▸ **Work request**: Please repeat the lines below, exactly and only, from the one that holds "me.materials.append(m)" through the one that holds "# (outer y range, recessed y range)".

Collected data
----------------

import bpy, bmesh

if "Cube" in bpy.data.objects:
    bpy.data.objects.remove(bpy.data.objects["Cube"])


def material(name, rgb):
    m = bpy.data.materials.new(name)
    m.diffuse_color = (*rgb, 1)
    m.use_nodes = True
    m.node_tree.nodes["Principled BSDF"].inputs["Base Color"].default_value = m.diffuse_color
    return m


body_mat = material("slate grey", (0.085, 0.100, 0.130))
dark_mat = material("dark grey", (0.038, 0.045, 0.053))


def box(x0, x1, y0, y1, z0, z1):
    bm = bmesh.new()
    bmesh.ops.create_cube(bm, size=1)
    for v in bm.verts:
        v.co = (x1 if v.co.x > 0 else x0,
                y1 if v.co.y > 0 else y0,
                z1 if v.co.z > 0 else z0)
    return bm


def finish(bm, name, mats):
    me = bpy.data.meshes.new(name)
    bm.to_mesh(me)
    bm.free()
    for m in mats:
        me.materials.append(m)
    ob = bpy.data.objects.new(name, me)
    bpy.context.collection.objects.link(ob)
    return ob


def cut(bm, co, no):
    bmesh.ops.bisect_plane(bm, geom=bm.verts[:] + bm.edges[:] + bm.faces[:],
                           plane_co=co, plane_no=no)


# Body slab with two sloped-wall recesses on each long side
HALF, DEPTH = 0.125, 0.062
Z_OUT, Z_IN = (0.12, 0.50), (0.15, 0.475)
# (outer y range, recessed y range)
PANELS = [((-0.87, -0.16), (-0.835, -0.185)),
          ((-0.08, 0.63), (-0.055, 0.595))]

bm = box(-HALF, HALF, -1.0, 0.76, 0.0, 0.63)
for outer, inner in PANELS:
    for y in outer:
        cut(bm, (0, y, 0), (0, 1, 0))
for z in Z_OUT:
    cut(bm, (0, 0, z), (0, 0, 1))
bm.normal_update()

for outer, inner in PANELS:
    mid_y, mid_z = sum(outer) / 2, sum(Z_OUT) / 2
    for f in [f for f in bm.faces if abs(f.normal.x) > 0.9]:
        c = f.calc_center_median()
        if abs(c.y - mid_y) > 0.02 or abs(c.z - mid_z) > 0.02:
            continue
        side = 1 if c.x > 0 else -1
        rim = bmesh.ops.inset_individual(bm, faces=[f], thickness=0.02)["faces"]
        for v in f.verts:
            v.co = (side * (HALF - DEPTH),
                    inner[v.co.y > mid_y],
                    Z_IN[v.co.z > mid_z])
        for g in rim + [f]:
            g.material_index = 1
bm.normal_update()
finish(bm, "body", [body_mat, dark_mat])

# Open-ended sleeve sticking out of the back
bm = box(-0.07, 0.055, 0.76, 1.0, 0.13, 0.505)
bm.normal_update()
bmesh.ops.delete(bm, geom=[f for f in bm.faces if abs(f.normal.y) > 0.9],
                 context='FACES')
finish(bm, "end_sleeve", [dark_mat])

----------------

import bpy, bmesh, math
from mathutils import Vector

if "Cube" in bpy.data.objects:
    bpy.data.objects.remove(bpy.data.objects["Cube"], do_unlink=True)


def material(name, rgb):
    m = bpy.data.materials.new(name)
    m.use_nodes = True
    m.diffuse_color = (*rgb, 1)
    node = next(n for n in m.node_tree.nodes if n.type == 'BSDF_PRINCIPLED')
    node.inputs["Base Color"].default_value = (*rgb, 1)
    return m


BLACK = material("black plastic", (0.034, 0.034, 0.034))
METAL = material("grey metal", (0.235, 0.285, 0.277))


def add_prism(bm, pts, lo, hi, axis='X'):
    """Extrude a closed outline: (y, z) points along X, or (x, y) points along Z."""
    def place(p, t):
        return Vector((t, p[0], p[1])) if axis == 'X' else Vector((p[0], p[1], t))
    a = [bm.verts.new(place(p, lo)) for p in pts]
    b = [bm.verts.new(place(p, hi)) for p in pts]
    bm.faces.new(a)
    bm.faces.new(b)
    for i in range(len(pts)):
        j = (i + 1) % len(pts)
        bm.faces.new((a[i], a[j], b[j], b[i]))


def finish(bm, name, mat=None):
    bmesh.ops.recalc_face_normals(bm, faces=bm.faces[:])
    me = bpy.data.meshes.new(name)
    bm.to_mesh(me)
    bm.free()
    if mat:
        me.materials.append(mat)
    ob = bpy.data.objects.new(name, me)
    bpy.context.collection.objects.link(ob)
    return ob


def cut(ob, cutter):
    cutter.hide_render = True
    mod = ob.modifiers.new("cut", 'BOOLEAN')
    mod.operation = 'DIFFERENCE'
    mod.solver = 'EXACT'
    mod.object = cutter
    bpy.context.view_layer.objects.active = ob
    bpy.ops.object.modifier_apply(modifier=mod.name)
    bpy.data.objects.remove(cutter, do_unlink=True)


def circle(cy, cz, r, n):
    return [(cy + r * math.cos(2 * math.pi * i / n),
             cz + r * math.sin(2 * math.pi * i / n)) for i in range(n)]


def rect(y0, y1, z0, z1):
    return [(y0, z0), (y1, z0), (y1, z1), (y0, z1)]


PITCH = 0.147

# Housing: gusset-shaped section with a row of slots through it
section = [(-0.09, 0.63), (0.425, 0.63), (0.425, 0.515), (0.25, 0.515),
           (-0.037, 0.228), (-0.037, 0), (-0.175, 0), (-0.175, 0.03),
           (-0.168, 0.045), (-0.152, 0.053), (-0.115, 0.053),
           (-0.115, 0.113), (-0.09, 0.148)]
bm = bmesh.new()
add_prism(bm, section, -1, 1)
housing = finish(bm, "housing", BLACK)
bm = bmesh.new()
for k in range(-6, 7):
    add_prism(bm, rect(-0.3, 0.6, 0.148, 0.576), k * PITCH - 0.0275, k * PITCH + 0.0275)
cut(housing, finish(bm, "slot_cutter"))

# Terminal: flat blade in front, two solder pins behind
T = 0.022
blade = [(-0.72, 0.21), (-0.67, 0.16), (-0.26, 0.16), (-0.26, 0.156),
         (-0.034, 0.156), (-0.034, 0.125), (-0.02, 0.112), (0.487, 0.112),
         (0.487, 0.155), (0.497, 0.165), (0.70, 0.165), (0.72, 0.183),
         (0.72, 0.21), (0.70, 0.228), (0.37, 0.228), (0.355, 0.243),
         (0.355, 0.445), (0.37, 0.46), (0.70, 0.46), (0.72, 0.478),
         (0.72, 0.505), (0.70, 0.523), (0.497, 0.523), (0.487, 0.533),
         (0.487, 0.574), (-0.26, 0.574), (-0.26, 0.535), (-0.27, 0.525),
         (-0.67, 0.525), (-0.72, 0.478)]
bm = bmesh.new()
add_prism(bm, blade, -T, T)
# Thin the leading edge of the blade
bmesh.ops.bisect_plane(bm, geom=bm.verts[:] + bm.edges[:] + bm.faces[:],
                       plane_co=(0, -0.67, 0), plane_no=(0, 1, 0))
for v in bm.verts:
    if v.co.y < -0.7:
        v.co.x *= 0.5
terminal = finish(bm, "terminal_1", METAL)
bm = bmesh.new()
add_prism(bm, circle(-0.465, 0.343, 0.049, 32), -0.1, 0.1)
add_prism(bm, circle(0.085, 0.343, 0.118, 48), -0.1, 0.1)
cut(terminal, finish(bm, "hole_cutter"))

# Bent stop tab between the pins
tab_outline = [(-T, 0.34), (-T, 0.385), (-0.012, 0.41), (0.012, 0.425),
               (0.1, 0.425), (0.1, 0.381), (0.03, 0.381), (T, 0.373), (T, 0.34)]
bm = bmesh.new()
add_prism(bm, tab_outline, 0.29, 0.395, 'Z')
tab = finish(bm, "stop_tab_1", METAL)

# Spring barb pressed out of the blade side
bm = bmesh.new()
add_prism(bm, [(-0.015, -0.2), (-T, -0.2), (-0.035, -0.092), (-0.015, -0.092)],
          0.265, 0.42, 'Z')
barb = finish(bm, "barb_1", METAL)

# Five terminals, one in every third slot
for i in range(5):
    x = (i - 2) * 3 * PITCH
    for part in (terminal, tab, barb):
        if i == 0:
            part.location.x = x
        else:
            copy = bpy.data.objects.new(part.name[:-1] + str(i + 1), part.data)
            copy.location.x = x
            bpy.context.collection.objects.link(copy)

----------------

▸ **Response box**:
        me.materials.append(m)
    ob = bpy.data.objects.new(name, me)
    bpy.context.collection.objects.link(ob)
    return ob


def cut(bm, co, no):
    bmesh.ops.bisect_plane(bm, geom=bm.verts[:] + bm.edges[:] + bm.faces[:],
                           plane_co=co, plane_no=no)


# Body slab with two sloped-wall recesses on each long side
HALF, DEPTH = 0.125, 0.062
Z_OUT, Z_IN = (0.12, 0.50), (0.15, 0.475)
# (outer y range, recessed y range)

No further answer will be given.